Aadra Bhatt and Bonnie Gunn receive G. Philip Manire Graduate Student Excellence in Research Awards

The Department of Microbiology and Immunology is pleased to announce that Aadra Bhatt, a graduate student in Blossom Damania's lab, and Bonnie Gunn, a graduate student in Mark Heise’s lab, are the 2012 G. Philip Manire Graduate Student Excellence in Research Award recipients...

The Department of Microbiology and Immunology is pleased to announce that Aadra Bhatt, a graduate student in Blossom Damania's lab, and Bonnie Gunn, a graduate student in Mark Heise’s lab, are the 2012 G. Philip Manire Graduate Student Excellence in Research Award recipients.

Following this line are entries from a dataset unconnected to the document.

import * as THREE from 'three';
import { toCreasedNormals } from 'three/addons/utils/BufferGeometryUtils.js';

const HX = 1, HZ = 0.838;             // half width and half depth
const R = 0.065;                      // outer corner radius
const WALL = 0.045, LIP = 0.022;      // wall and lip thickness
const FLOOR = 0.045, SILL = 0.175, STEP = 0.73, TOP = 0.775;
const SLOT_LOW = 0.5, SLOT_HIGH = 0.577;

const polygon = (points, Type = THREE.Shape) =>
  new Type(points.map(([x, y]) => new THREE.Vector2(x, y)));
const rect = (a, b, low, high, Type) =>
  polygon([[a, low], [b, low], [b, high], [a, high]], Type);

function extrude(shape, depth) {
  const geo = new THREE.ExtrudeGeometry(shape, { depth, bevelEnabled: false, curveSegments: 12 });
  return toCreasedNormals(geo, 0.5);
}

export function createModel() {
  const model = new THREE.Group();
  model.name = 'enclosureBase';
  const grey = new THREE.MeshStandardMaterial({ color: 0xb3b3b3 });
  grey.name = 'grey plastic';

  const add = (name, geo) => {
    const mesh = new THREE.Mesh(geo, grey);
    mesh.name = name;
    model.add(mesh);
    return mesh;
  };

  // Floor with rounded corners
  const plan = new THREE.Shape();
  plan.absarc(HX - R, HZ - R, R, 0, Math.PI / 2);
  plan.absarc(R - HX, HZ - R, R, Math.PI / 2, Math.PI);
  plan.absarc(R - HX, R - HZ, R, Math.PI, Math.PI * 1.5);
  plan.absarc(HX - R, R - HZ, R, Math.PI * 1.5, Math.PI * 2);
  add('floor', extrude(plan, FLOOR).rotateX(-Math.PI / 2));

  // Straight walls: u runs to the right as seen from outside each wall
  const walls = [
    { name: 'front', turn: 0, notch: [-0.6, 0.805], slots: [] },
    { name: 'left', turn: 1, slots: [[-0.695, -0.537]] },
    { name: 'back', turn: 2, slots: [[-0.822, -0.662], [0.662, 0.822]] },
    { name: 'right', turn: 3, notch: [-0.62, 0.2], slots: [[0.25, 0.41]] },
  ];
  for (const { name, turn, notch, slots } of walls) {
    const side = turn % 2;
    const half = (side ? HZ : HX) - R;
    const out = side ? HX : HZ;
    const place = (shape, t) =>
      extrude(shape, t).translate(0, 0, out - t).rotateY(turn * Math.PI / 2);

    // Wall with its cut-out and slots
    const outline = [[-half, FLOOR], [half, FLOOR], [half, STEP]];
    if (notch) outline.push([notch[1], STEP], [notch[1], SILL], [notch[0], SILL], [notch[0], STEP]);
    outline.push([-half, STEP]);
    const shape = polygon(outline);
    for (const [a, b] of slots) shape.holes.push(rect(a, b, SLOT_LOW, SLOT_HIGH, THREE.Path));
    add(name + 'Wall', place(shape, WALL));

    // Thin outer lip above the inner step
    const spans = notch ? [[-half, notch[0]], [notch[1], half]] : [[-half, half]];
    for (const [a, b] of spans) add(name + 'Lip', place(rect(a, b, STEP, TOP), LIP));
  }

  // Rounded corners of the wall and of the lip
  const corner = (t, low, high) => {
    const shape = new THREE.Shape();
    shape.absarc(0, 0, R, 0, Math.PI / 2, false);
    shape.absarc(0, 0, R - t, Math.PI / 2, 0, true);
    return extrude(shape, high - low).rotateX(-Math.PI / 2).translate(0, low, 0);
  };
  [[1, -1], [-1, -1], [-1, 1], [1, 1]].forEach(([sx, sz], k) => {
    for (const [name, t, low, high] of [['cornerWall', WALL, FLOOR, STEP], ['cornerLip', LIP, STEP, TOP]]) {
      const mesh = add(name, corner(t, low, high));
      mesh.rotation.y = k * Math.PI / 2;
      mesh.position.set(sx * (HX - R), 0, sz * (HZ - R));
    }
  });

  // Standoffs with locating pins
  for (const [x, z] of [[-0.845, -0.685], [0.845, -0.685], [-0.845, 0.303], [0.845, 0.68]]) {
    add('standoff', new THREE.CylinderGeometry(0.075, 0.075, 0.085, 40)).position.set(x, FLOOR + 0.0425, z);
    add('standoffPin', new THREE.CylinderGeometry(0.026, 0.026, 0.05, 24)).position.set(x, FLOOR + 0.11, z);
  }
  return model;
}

Aadra’s doctoral work is focused on how Kaposi’s sarcoma-associated herpesvirus (KSHV) is associated with human cancer. She discovered that KSHV highly upregulates the PI3K/Akt/mTOR signaling pathway in KSHV-associated cancers, including primary effusion lymphoma, a subset of non-Hodgkin lymphoma. Aadra also tested a number of inhibitors of this pathway for their efficacy against primary effusion lymphoma using in vitro and in vivo model systems. A dual kinase inhibitor that was effective in these models will soon be tested in a clinical trial. Aadra has also been studying dysregulation of glycolysis and fatty acid synthesis pathways in non-Hodgkin lymphomas, and this work is in press at PNAS.

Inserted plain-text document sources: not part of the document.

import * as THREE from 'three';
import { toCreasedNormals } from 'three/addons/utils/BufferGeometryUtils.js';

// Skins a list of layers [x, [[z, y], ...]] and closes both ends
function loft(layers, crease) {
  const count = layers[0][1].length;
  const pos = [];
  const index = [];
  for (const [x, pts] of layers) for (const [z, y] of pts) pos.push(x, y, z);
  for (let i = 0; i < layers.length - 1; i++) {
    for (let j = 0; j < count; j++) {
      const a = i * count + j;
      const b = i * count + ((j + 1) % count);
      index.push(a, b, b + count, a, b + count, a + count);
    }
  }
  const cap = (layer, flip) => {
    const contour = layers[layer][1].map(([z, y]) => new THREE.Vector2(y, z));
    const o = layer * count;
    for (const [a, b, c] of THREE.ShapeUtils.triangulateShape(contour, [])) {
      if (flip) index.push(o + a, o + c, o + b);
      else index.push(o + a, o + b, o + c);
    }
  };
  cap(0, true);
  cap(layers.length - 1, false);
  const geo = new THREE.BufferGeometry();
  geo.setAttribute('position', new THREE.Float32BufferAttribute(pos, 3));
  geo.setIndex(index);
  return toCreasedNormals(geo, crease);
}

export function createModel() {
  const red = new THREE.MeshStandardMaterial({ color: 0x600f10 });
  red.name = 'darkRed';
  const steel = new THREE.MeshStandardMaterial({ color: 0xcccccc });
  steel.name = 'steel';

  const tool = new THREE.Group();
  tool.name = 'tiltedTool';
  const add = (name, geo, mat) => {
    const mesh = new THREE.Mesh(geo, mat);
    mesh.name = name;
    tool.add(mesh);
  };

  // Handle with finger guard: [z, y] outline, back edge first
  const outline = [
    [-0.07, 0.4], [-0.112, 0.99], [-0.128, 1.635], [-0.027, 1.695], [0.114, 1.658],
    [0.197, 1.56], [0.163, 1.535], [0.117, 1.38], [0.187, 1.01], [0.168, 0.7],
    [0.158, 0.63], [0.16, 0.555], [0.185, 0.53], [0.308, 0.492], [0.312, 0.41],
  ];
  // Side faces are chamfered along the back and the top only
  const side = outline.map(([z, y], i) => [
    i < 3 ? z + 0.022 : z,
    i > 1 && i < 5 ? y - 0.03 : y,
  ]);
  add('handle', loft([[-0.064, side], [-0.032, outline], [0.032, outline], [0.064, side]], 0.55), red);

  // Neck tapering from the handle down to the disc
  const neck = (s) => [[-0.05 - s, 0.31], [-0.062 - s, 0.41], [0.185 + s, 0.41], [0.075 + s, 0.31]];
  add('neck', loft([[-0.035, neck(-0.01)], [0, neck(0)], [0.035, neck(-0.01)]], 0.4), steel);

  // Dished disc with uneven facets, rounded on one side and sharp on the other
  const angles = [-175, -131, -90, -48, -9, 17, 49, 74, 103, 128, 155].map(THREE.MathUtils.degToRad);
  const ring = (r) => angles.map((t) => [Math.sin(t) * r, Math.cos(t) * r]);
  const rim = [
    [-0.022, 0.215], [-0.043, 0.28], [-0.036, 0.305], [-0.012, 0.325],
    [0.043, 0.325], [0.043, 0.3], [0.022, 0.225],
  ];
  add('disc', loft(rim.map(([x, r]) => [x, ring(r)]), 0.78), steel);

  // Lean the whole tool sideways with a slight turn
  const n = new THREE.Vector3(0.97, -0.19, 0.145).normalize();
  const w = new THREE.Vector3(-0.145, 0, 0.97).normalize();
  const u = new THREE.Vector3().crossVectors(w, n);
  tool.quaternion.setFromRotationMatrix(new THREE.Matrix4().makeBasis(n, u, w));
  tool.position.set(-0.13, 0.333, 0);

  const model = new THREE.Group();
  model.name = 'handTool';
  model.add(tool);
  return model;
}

Bonnie's dissertation research project focuses on the role of N-linked glycans, present on viral glycoproteins, in modulating alphavirus-induced inflammatory arthritis. Using a combination of molecular virology and an in vivo pathogenesis model, she demonstrated that the mannose binding lectin (MBL) pathway was solely responsible for Ross River virus-induced complement activation and disease. This is a surprising result, since the MBL pathway has previously been considered to be protective against viral infection. It is also important since it provides a basis for the development of therapeutic interventions since no therapies or vaccines currently exist for this and related alphaviruses.

The Manire awards for the most significant and impressive doctoral research projects are given in memory of Dr. Phil Manire, recognizing his dedication to the University of North Carolina and to the Department of Microbiology & Immunology, as well as his love of graduate education and research.